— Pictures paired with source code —
---

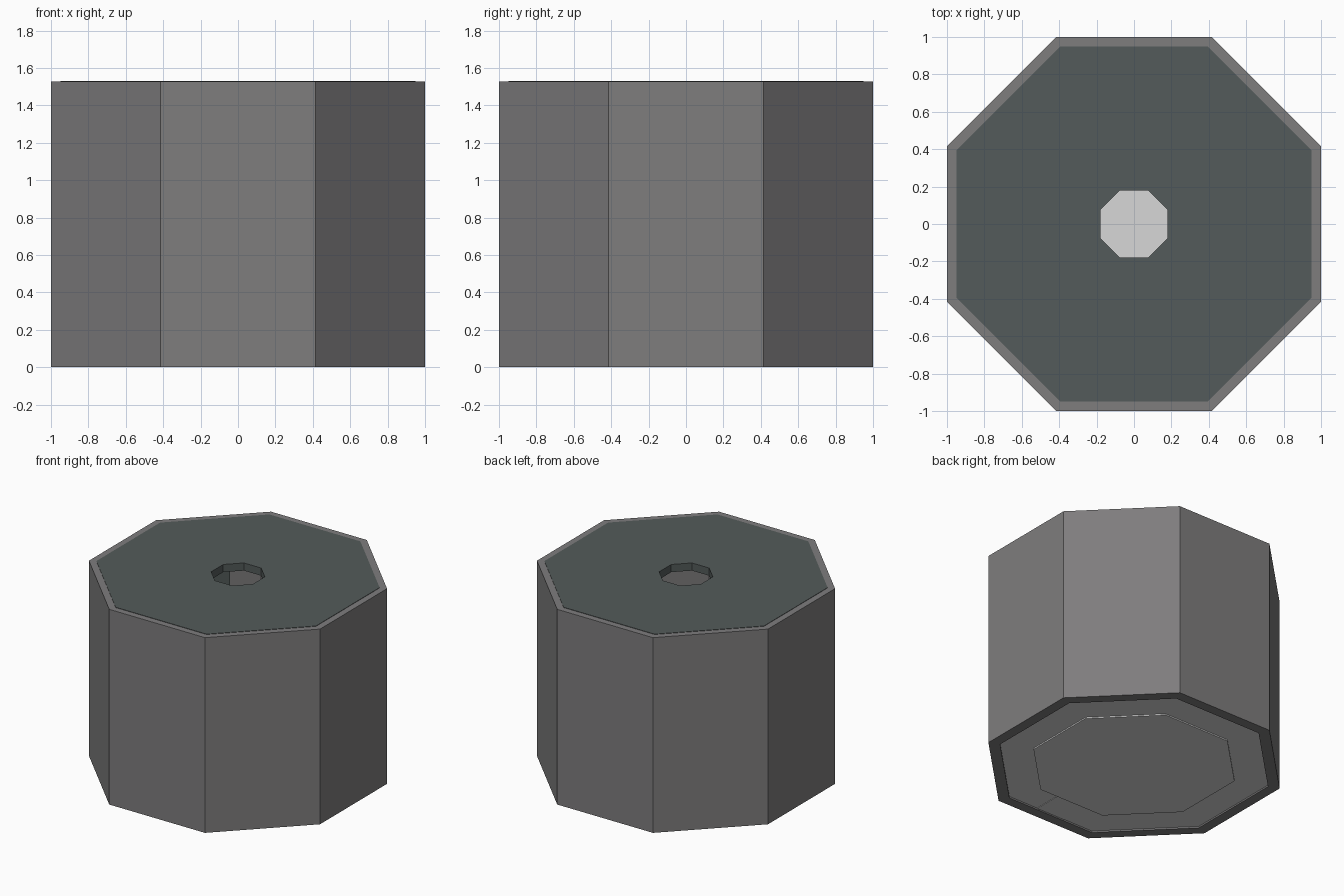
import bpy, bmesh, math

if "Cube" in bpy.data.objects:
    bpy.data.objects.remove(bpy.data.objects["Cube"])


def material(name, rgb):
    m = bpy.data.materials.new(name)
    m.diffuse_color = (*rgb, 1)
    m.use_nodes = True
    m.node_tree.nodes["Principled BSDF"].inputs["Base Color"].default_value = m.diffuse_color
    return m


SHELL = material("warm_dark_grey", (0.21, 0.205, 0.207))
LID = material("dark_slate", (0.088, 0.105, 0.103))
FLOOR = material("light_grey", (0.68, 0.68, 0.68))


def octagon(apothem, z):
    r = apothem / math.cos(math.pi / 8)
    return [(r * math.cos(math.pi / 8 + k * math.pi / 4),
             r * math.sin(math.pi / 8 + k * math.pi / 4), z) for k in range(8)]


def lathe(name, profile, mat, closed=True):
    """Octagonal ring swept through (apothem, z) points; open profiles are capped."""
    bm = bmesh.new()
    rings = [[bm.verts.new(p) for p in octagon(a, z)] for a, z in profile]
    n = len(rings)
    for i in range(n if closed else n - 1):
        a, b = rings[i], rings[(i + 1) % n]
        for k in range(8):
            j = (k + 1) % 8
            bm.faces.new((a[k], a[j], b[j], b[k]))
    if not closed:
        bm.faces.new(rings[0])
        bm.faces.new(rings[-1])
    finish(name, bm, mat)


def box(name, size, loc, mat, angle=0):
    bm = bmesh.new()
    bmesh.ops.create_cube(bm, size=1)
    bmesh.ops.scale(bm, vec=size, verts=bm.verts)
    ob = finish(name, bm, mat)
    ob.location = loc
    ob.rotation_euler.z = angle


def finish(name, bm, mat):
    bmesh.ops.recalc_face_normals(bm, faces=bm.faces)
    me = bpy.data.meshes.new(name)
    bm.to_mesh(me)
    bm.free()
    me.materials.append(mat)
    ob = bpy.data.objects.new(name, me)
    bpy.context.collection.objects.link(ob)
    return ob


# Outer octagonal wall, its rim showing around lid and floor
lathe("outer_wall", [(1, 0), (1, 1.527), (0.95, 1.527), (0.95, 1.45),
                     (0.92, 1.45), (0.92, 0)], SHELL)
# Inner lining of the hollow chamber
lathe("inner_wall", [(0.92, 0.03), (0.92, 1.45), (0.70, 1.45), (0.70, 0.03)], SHELL)
# Lid with an octagonal opening
lathe("lid", [(0.95, 1.47), (0.95, 1.53), (0.18, 1.53), (0.18, 1.47)], LID)
# Floor: surrounding ring, slightly lower centre slab and front threshold
lathe("floor_ring", [(0.92, 0.012), (0.92, 0.03), (0.69, 0.03), (0.69, 0.012)], FLOOR)
lathe("floor_slab", [(0.69, 0.002), (0.69, 0.03)], FLOOR, closed=False)
box("threshold", (0.25, 0.225, 0.02), (0, -0.805, 0.018), FLOOR)
# Upright strip on the back left inner wall
box("wall_strip", (0.03, 0.12, 1.4), (-0.486, 0.486, 0.735), LID, math.radians(135))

---

— Task description —
Every line of the data that holds "objects" should be counted, and only the total given.

— Your solution —
4